When I read a first issue of a comic, one of the things I'm looking for are ideas.  Not every comic needs to be an ambitious statement about the way we live today, but I want comics that both tell a great story, and also feel like they're about something. And that's how I felt reading Vs. There are some interesting ideas being explored in this comic. A lot of science fiction is actually stories about right now, regardless of any sort of futuristic setting. And that's true for Vs. as well.  While we don't watch gladiator-soldiers engage in combat for our enjoyment (I don't think contestants typically die on American Ninja Warrior), it doesn't feel all that removed from both ubiquitous reality television, and the way in which real life war is (for the vast majority of people) reduced to something that is distant and at most, something we see briefly in the news, or depicted with great jingoistic fervor in movies. Gladiatorial warriors becoming celebrities on constant broadcast feels like a relatively small step from professional athletes who constantly tweet or use other social media to document all aspects of their lives, in part to sell themselves and their "brand".  
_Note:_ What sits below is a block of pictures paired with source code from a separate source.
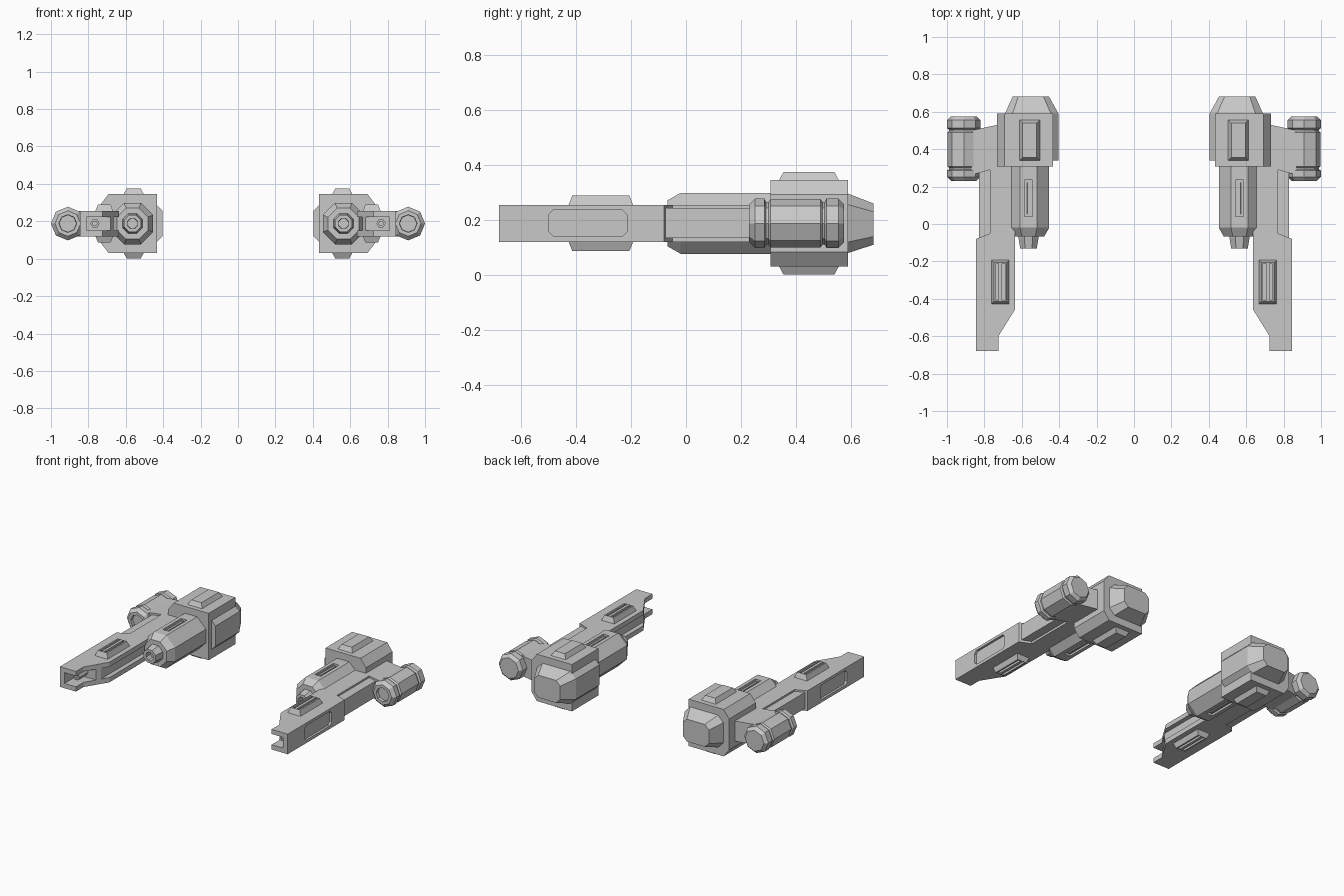
import bpy, bmesh, math

cube = bpy.data.objects.get("Cube")
if cube:
    bpy.data.objects.remove(cube, do_unlink=True)

grey = bpy.data.materials.new("hull grey")
grey.use_nodes = True
COLOUR = (0.58, 0.58, 0.58, 1)
grey.diffuse_color = COLOUR
grey.node_tree.nodes["Principled BSDF"].inputs["Base Color"].default_value = COLOUR

MID = 0.188  # height of the shared centre line


def loft(name, rings):
    """Skin matching rings of points and cap both ends."""
    bm = bmesh.new()
    loops = [[bm.verts.new(p) for p in ring] for ring in rings]
    n = len(loops[0])
    for a, b in zip(loops, loops[1:]):
        for i in range(n):
            j = (i + 1) % n
            bm.faces.new((a[i], a[j], b[j], b[i]))
    bm.faces.new(loops[0])
    bm.faces.new(loops[-1])
    bmesh.ops.recalc_face_normals(bm, faces=bm.faces)
    mesh = bpy.data.meshes.new(name)
    bm.to_mesh(mesh)
    bm.free()
    mesh.materials.append(grey)
    ob = bpy.data.objects.new(name, mesh)
    bpy.context.collection.objects.link(ob)
    return ob


def prism_z(name, outline, z0, z1):
    return loft(name, [[(x, y, z) for x, y in outline] for z in (z0, z1)])


def prism_y(name, outline, y0, y1):
    return loft(name, [[(x, y, z) for x, z in outline] for y in (y0, y1)])


def prism_x(name, outline, x0, x1):
    return loft(name, [[(x, y, z) for y, z in outline] for x in (x0, x1)])


def rect(a0, a1, b0, b1, cut=0):
    """Rectangle outline, optionally with clipped corners."""
    if not cut:
        return [(a0, b0), (a1, b0), (a1, b1), (a0, b1)]
    return [(a0 + cut, b0), (a1 - cut, b0), (a1, b0 + cut), (a1, b1 - cut),
            (a1 - cut, b1), (a0 + cut, b1), (a0, b1 - cut), (a0, b0 + cut)]


def turned(name, x, profile, sides=8, phase=0.0):
    """Faceted body along y from (y, radius) pairs."""
    angles = [phase + math.tau * i / sides for i in range(sides)]
    return loft(name, [[(x + r * math.cos(a), y, MID + r * math.sin(a)) for a in angles]
                       for y, r in profile])


def raised(name, x0, x1, y0, y1, z0, z1, slope):
    """Block whose far face is inset on all sides."""
    low = [(x, y, z0) for x, y in rect(x0, x1, y0, y1)]
    top = [(x, y, z1) for x, y in rect(x0 + slope, x1 - slope, y0 + slope, y1 - slope)]
    return loft(name, [low, top])


def carve(ob, cutter):
    mod = ob.modifiers.new("cut", "BOOLEAN")
    mod.operation, mod.object, mod.solver = "DIFFERENCE", cutter, "EXACT"
    bpy.context.view_layer.update()
    bpy.context.view_layer.objects.active = ob
    bpy.ops.object.modifier_apply(modifier=mod.name)
    bpy.data.objects.remove(cutter, do_unlink=True)


parts = []

# Long arm with its short wing toward the side pod
arm = prism_z("arm", [(0.725, -0.68), (0.845, -0.68), (0.845, -0.08), (0.77, -0.05),
                      (0.77, 0.29), (0.84, 0.27), (0.87, 0.27), (0.87, 0.5), (0.73, 0.53),
                      (0.635, 0.53), (0.635, -0.455), (0.725, -0.6)], 0.12, 0.255)
# Open muzzle, channel along the inner side, and outer recessed panel
carve(arm, prism_z("cut", rect(0.5, 0.81, -0.75, -0.53), 0.152, 0.224))
carve(arm, prism_z("cut", rect(0.5, 0.665, -0.56, -0.02), 0.152, 0.224))
carve(arm, prism_x("cut", rect(-0.5, -0.215, 0.14, 0.237, 0.018), 0.83, 0.9))
parts.append(arm)
parts.append(prism_x("arm_side_panel", rect(-0.075, 0.3, 0.135, 0.243), 0.7, 0.83))

# Small gun inside the muzzle
barrel = turned("barrel", 0.765, [(-0.5, 0.025), (-0.62, 0.025)], 6)
carve(barrel, turned("cut", 0.765, [(-0.58, 0.013), (-0.65, 0.013)], 6))
parts.append(barrel)

# Ribbed vents, slotted capsule trim and block hatches, above and below
for side, s in (("upper", 1), ("lower", -1)):
    def level(z):
        return MID + s * z
    vent = raised(side + "_vent", 0.665, 0.765, -0.43, -0.19, level(0.06), level(0.101), 0.016)
    for x in (0.691, 0.724):
        lo, hi = sorted((level(0.083), level(0.15)))
        carve(vent, prism_z("cut", rect(x, x + 0.015, -0.41, -0.21), lo, hi))
    parts.append(vent)
    parts.append(raised(side + "_hatch", 0.5, 0.615, 0.335, 0.56, level(0.15), level(0.187), 0.02))
    parts.append(raised(side + "_slot_rib", 0.552, 0.574, 0.05, 0.225,
                        level(0.08), level(0.105), 0.004))

# Gun capsule with stepped nozzle
FLAT = math.pi / 8
capsule = turned("capsule", 0.564, [(0.33, 0.12), (-0.02, 0.12), (-0.068, 0.09)], 8, FLAT)
for z0, z1 in ((0.285, 0.4), (0, 0.091)):
    carve(capsule, prism_z("cut", rect(0.542, 0.585, 0.04, 0.235), z0, z1))
parts.append(capsule)
nozzle = turned("nozzle", 0.564, [(-0.05, 0.06), (-0.075, 0.058), (-0.13, 0.048)], 8, FLAT)
carve(nozzle, turned("cut", 0.564, [(-0.085, 0.028), (-0.15, 0.03)], 8, FLAT))
parts.append(nozzle)

# Main block with clipped outer edges
parts.append(prism_y("main_block", [(0.433, 0.345), (0.693, 0.345), (0.733, 0.292),
                                    (0.733, 0.084), (0.693, 0.031), (0.433, 0.031)],
                     0.308, 0.59))

# Engine hood bulging inward and tapering to the back
hood = []
for y, x0, x1, z0, z1, cut in ((0.34, 0.404, 0.69, 0.08, 0.296, 0.04),
                               (0.59, 0.404, 0.69, 0.08, 0.296, 0.04),
                               (0.683, 0.455, 0.648, 0.11, 0.26, 0.03)):
    hood.append([(x, y, z) for x, z in rect(x0, x1, z0, z1, cut)])
parts.append(loft("engine_hood", hood))

# Side pod with grooved collars and a hollow front
pod = turned("side_pod", 0.91, [(0.23, 0.068), (0.252, 0.09), (0.285, 0.09), (0.292, 0.078),
                                (0.3, 0.078), (0.308, 0.088), (0.49, 0.088), (0.497, 0.078),
                                (0.505, 0.078), (0.512, 0.09), (0.555, 0.09), (0.575, 0.07)])
carve(pod, turned("cut", 0.91, [(0.2, 0.05), (0.25, 0.046)]))
parts.append(pod)

# Mirror everything to the other side
for ob in parts:
    ob.modifiers.new("mirror", "MIRROR").use_axis = (True, False, False)
    ob.modifiers["mirror"].use_mirror_merge = False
But big concepts alone do not sell a story; I need a character that interests me. And Flynn feels like that character. Within the big, action-packed tale of this issue, there's a more personal story about Flynn thats going to unfold. He's someone who was at the top of his game, and he's going to have to get back to that position. It's an intriguing hook, among many other reasons to read this comic, so I highly recommend you pick up Vs.